  • Tech support scams
  • Advance fee scams
  • Phishing
  • IRS imposter scams
  • Bogus debts
  • Home repair scams
  • Gift card scams
  • Emergency money scams
  • Foreign money exchange scams
  • Counterfeit cashier’s checks
  • Employment scams

Fraudsters and criminals will employ a range of tactics to scam unsuspecting victims. Even if the scam is not listed here, you can look for some red flags. If any of the following deceptive signs are present when speaking with a potential scammer, you should cease contact or hang up the phone immediately:

  • They contact you first, so you are unsure of how they know who you are.
  • They use money as bait, like a shopping spree or easy loan. Chances are, this is a lie.
  • They request very personal information, such as your Social Security number or bank account information. Never give this information to anyone who is not authorized to have it – this may be cause to report to authorities.
  • You have to pay money to win a contest, or as a condition of employment.
  • You must send a wire transfer or a gift card. These are nonrefundable forms of payment, so once the money is sent, there is no way to get it back.

Some people will try to scam a scammer, but the best thing to do in these situations is hang up or walk away. We also recommend contacting a San Antonio consumer dispute attorney if you have fallen victim to a scam and need help.

If you were a victim of false advertising, you need a San Antonio consumer protection attorney on your side.

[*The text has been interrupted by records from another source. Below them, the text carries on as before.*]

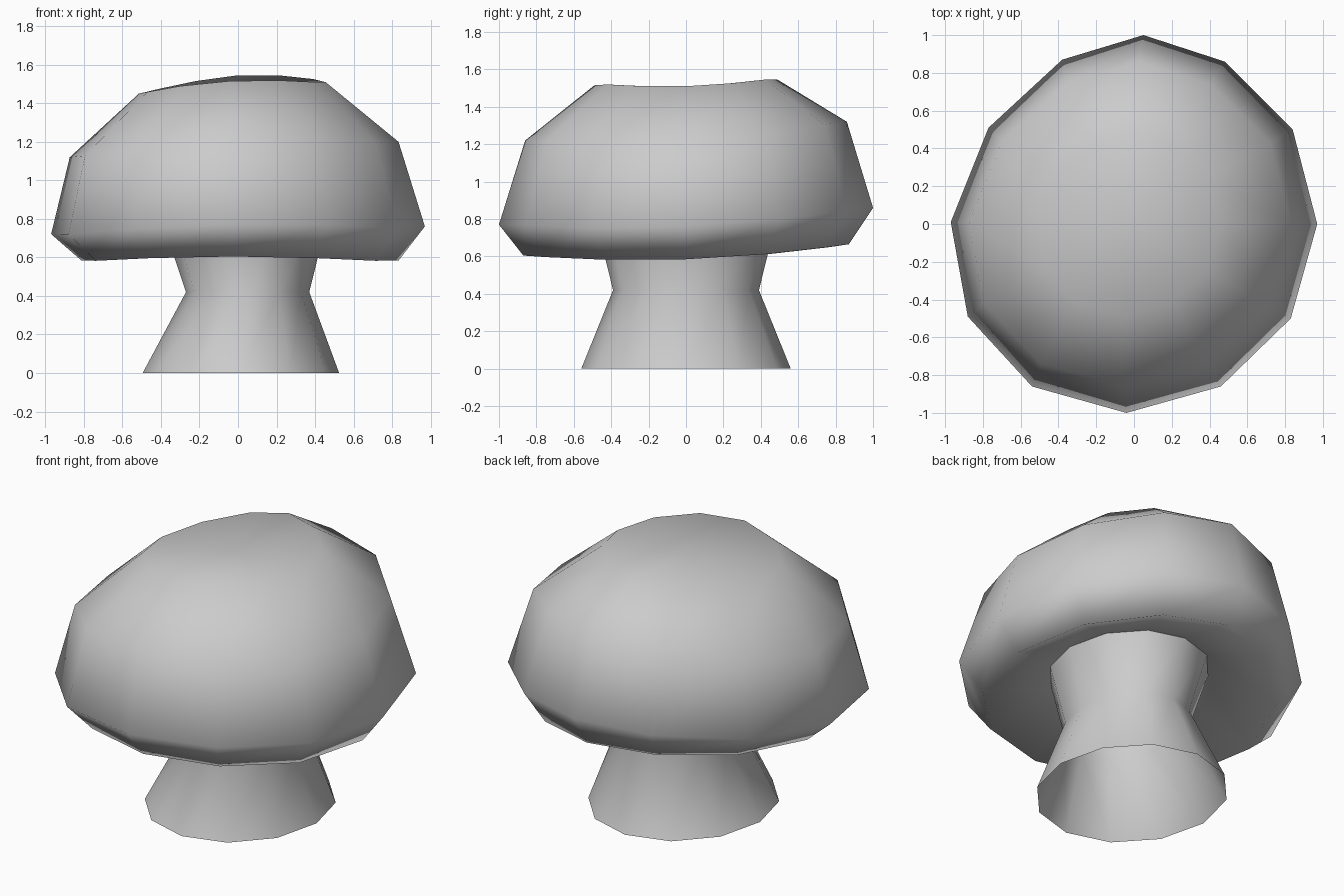
import bpy
import bmesh
import math

if "Cube" in bpy.data.objects:
    bpy.data.objects.remove(bpy.data.objects["Cube"])

N = 12

# Hand-shaped outline of the widest cap ring, counter-clockwise from +x
OUTLINE = [(0.97, 0.0), (0.84, 0.5), (0.48, 0.86), (0.05, 1.0), (-0.38, 0.87), (-0.77, 0.51),
           (-0.97, 0.01), (-0.88, -0.49), (-0.54, -0.86), (-0.04, -1.0), (0.46, -0.86), (0.83, -0.5)]


def cap_ring(sx, sy, dx, z, tx, ty, saddle):
    """Scaled outline whose height is tilted and gently warped."""
    pts = []
    for i, (x, y) in enumerate(OUTLINE):
        a = 2 * math.pi * i / N
        h = z + tx * math.cos(a) + ty * math.sin(a) + saddle * math.cos(2 * a)
        pts.append((x * sx + dx, y * sy, h))
    return pts


def stem_ring(rx, ry, cx, z):
    return [(cx + rx * math.cos(2 * math.pi * i / N),
             ry * math.sin(2 * math.pi * i / N), z) for i in range(N)]


def loft(name, rings, top=None, bottom=None):
    """Skin rings from bottom to top, optionally closed by poles."""
    bm = bmesh.new()
    loops = [[bm.verts.new(p) for p in ring] for ring in rings]
    for lo, hi in zip(loops, loops[1:]):
        for i in range(N):
            j = (i + 1) % N
            bm.faces.new((lo[i], lo[j], hi[j], hi[i]))
    for pole, ring in ((top, loops[-1]), (bottom, loops[0][::-1])):
        if pole:
            tip = bm.verts.new(pole)
            for i in range(N):
                bm.faces.new((ring[i], ring[(i + 1) % N], tip))
    for f in bm.faces:
        f.smooth = True
    mesh = bpy.data.meshes.new(name)
    bm.to_mesh(mesh)
    bm.free()
    obj = bpy.data.objects.new(name, mesh)
    bpy.context.collection.objects.link(obj)
    return obj


# Stem: flared base, narrow waist, flared neck, open at the bottom
neck = stem_ring(0.42, 0.475, 0.035, 0.765)
loft("mushroom_stem", [stem_ring(0.51, 0.56, 0.015, 0.0),
                       stem_ring(0.32, 0.39, 0.05, 0.42),
                       neck])

# Cap: shallow concave underside, rim, widest lip, shoulder, crown
loft("mushroom_cap", [neck,
                      cap_ring(0.85, 0.87, 0.01, 0.61, 0.0, 0.03, -0.025),
                      cap_ring(1.0, 1.0, 0.0, 0.778, 0.02, 0.045, -0.037),
                      cap_ring(0.88, 0.86, -0.02, 1.215, 0.04, 0.05, -0.055),
                      cap_ring(0.5, 0.49, -0.03, 1.505, 0.03, 0.015, -0.025)],
     top=(0.0, 0.0, 1.5), bottom=(0.03, 0.0, 0.8))
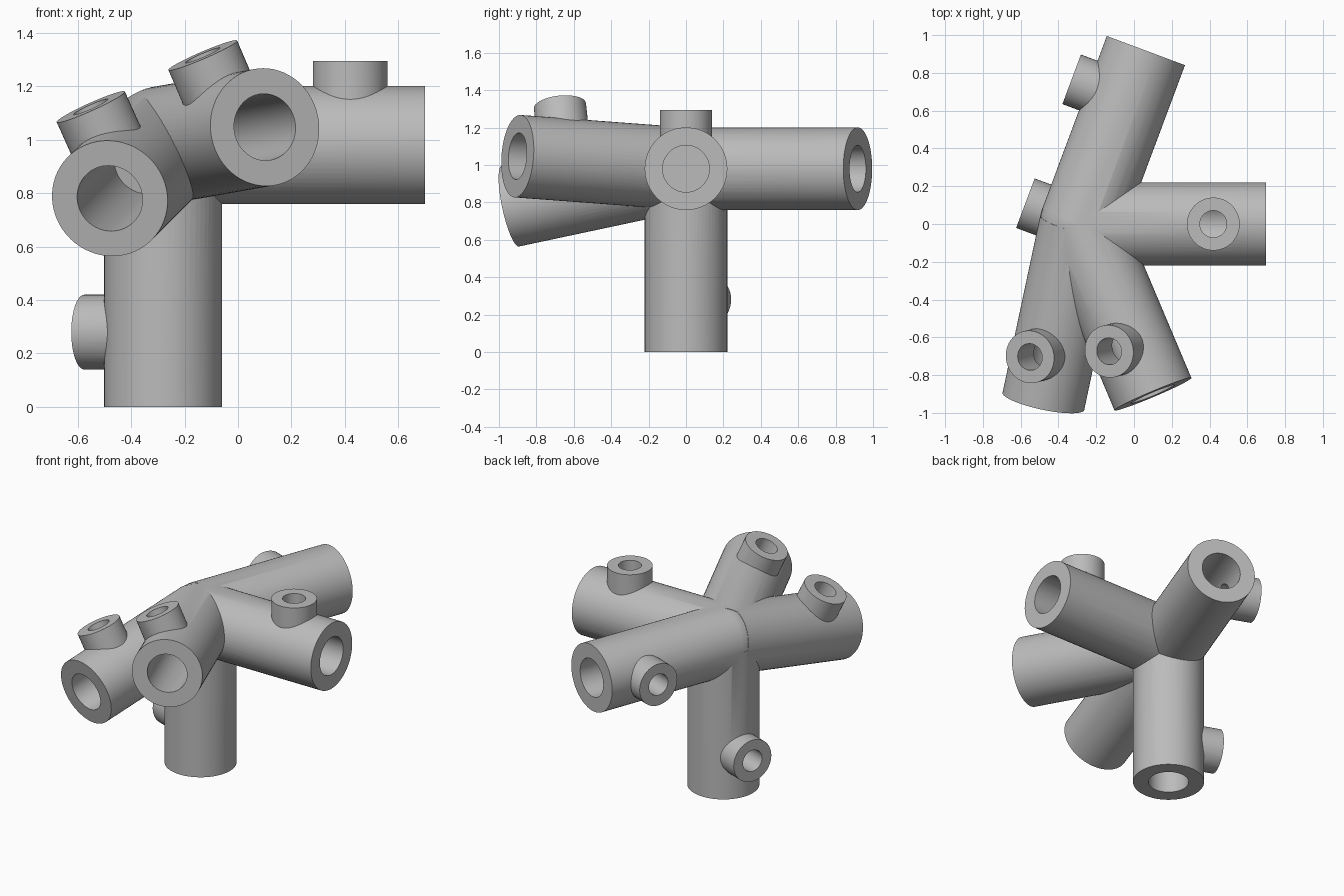
import bpy
import bmesh
from mathutils import Vector, Matrix

cube = bpy.data.objects.get("Cube")
if cube:
    bpy.data.objects.remove(cube, do_unlink=True)

HUB = Vector((-0.28, 0, 0.98))
LENGTH, RADIUS, BORE, BORE_DEPTH = 0.98, 0.221, 0.125, 0.68
BOSS_AT, BOSS_HEIGHT, BOSS_RADIUS, BOSS_BORE = 0.70, 0.315, 0.14, 0.071

# each socket arm: direction, then direction of its set-screw boss
ARMS = [
    ((0, 0, -1), (-0.937, 0.35, 0)),
    ((1, 0, 0), (0, 0, 1)),
    ((0.35, 0.937, 0), (-0.937, 0.35, 0)),
    ((0.38, -0.90, 0.067), (-0.122, -0.031, 0.285)),
    ((-0.20, -0.94, -0.20), (-0.128, -0.033, 0.285)),
]

grey = bpy.data.materials.new("grey")
grey.use_nodes = True
grey.diffuse_color = (0.5, 0.5, 0.5, 1)
grey.node_tree.nodes["Principled BSDF"].inputs["Base Color"].default_value = grey.diffuse_color


def add_object(name, bm):
    mesh = bpy.data.meshes.new(name)
    bm.to_mesh(mesh)
    bm.free()
    mesh.materials.append(grey)
    obj = bpy.data.objects.new(name, mesh)
    bpy.context.scene.collection.objects.link(obj)
    return obj


def rod(name, start, end, radius, segments=64):
    axis = end - start
    turn = axis.to_track_quat("Z", "Y").to_matrix().to_4x4()
    bm = bmesh.new()
    bmesh.ops.create_cone(bm, cap_ends=True, segments=segments, radius1=radius,
                          radius2=radius, depth=axis.length,
                          matrix=Matrix.Translation((start + end) / 2) @ turn)
    return add_object(name, bm)


def combine(target, tool, operation):
    mod = target.modifiers.new(operation.lower(), "BOOLEAN")
    mod.operation, mod.solver, mod.object = operation, "EXACT", tool
    bpy.context.view_layer.objects.active = target
    bpy.ops.object.modifier_apply(modifier=mod.name)
    bpy.data.objects.remove(tool, do_unlink=True)


# rounded hub core
bm = bmesh.new()
bmesh.ops.create_uvsphere(bm, u_segments=48, v_segments=24, radius=RADIUS - 0.002,
                          matrix=Matrix.Translation(HUB))
connector = add_object("hub_connector", bm)

# solid arms and bosses first, then all the holes
solids, holes = [], []
for direction, side in ARMS:
    d, s = Vector(direction).normalized(), Vector(side).normalized()
    s = (s - d * s.dot(d)).normalized()
    end, seat = HUB + d * LENGTH, HUB + d * BOSS_AT
    top = seat + s * BOSS_HEIGHT
    solids.append(rod("arm", HUB, end, RADIUS))
    solids.append(rod("boss", seat, top, BOSS_RADIUS, 48))
    holes.append(rod("arm_bore", end - d * BORE_DEPTH, end + d * 0.1, BORE))
    holes.append(rod("boss_bore", seat, top + s * 0.1, BOSS_BORE, 40))
for part in solids:
    combine(connector, part, "UNION")
for part in holes:
    combine(connector, part, "DIFFERENCE")

bpy.ops.object.select_all(action="DESELECT")
connector.select_set(True)
bpy.context.view_layer.objects.active = connector
bpy.ops.object.shade_smooth_by_angle(angle=0.45)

Contact Grable Grimshaw PLLC by calling 210-761-5687, or completing our contact form to schedule an appointment and discuss your options with a member of our legal team.